Swing away, Merrill. Swing away.
The foley effect of people running through corn will always remind me of The X-Files: Fight the Future.
Cherry Jones gets a great line that has many valences for this film. I’ll let you choose the ones you like best: ““You can’t describe it at all. Don’t you think that’s kind of odd?”
So, Mel Gibson is in this. And his public breakdowns make this film hard to watch — especially the scene at the dinner table where he screams at his children during their last meal together. Back in 2002, I would have called this a moment of “Capital A Acting” (a term I use when someone is giving a really powerful performance, which I apply to both intensely real scenes and scenery chewing alike). But now it reads as though it were a place where he began to slip from 90s action star/everyman/heartthrob into crazy/sexist/anti-Semite. I call these moments where an actor’s public life overshadows their ability to do their job to the point where you only see the actor in the role and not the character the “Actor-Function.” Gibson’s Actor-Function definitely overtakes him in this dinner scene, but otherwise, he’s actually pretty good in this film.
When Gibson and Phoenix try to scare the assumed “out-of-towners” off their roof, they run around the house screaming. Phoenix’s character screams about beating the shit out of bitches, while Gibson’s announces in a monotone yell that he’s “insane with anger” and “losing my mind.” Switch their lines, and they’re detailing their own public breakdowns. Creepy. Prescient. Everything Happens for a Reason.
Michael Showalter is in this. Unexpected joy.
I really love the pantry scene. That’s a great Hitchcockian moment of suspense.
There’s some nice design work on the house set in this film. A lot of the glasses Abigail Breslin leaves strewn about the house have circular patterns on them, which are echoed in the window treatments and, obviously, the crop circles in the corn field.

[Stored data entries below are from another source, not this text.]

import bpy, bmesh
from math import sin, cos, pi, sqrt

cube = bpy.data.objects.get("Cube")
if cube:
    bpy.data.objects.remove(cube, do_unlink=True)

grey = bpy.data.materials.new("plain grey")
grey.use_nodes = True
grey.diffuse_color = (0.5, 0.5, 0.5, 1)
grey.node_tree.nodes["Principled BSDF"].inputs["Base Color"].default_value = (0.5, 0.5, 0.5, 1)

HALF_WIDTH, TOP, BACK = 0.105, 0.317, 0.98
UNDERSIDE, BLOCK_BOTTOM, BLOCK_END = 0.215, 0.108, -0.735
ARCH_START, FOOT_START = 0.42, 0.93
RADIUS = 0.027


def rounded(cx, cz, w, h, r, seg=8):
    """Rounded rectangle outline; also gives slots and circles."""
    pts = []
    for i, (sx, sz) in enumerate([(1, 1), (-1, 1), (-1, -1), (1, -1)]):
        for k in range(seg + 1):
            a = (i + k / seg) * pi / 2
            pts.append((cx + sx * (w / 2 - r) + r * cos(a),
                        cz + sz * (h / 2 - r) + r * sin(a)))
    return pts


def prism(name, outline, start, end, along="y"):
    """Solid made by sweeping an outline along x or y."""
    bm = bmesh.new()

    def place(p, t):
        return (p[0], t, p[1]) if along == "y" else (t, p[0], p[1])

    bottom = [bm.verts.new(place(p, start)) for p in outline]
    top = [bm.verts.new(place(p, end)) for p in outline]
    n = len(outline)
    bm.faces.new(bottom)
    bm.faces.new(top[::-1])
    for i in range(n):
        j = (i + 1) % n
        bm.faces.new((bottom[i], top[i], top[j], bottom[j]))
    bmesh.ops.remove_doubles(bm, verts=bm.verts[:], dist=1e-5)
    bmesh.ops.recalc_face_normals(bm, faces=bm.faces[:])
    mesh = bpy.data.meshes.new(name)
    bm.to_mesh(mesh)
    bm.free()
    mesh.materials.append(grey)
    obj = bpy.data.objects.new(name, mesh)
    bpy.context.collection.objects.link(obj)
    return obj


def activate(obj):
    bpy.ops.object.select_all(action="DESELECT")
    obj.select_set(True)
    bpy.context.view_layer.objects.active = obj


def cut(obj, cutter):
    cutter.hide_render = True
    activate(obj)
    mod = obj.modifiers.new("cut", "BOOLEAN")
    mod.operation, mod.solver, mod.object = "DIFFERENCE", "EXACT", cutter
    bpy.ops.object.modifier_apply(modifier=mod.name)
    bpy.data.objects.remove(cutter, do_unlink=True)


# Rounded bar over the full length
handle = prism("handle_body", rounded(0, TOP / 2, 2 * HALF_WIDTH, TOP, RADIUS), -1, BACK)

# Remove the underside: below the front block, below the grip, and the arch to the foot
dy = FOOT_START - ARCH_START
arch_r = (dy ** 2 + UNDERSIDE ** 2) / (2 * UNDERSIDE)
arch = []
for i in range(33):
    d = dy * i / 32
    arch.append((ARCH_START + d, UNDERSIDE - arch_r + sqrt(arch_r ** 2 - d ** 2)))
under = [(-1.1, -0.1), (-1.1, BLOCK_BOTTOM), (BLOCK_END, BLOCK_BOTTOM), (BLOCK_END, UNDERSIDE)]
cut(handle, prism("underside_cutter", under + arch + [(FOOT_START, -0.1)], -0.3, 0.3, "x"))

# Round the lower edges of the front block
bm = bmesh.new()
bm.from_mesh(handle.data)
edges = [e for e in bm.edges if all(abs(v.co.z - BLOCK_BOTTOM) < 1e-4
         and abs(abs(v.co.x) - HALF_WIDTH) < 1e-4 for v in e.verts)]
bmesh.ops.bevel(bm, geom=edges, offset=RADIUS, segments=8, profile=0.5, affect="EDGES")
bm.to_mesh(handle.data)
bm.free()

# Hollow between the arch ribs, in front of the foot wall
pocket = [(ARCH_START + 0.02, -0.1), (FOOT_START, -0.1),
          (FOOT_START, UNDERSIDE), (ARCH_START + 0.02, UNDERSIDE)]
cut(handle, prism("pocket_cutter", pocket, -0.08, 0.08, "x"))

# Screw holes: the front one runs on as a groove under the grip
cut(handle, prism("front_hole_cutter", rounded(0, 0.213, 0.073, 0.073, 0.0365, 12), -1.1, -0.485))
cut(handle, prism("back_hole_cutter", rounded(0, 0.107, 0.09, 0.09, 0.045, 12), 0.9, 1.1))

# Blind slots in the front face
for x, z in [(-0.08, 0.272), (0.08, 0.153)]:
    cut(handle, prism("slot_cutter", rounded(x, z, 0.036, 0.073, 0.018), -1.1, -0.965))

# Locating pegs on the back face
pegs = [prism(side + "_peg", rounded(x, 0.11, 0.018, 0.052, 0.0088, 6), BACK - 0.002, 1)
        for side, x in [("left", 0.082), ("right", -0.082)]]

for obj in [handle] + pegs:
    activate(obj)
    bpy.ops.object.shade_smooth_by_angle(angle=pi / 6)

Wrote this in my notes, verbatim: “Alien skin is reflective . . . is that because we see ourselves in the alien other? Derpaderp!”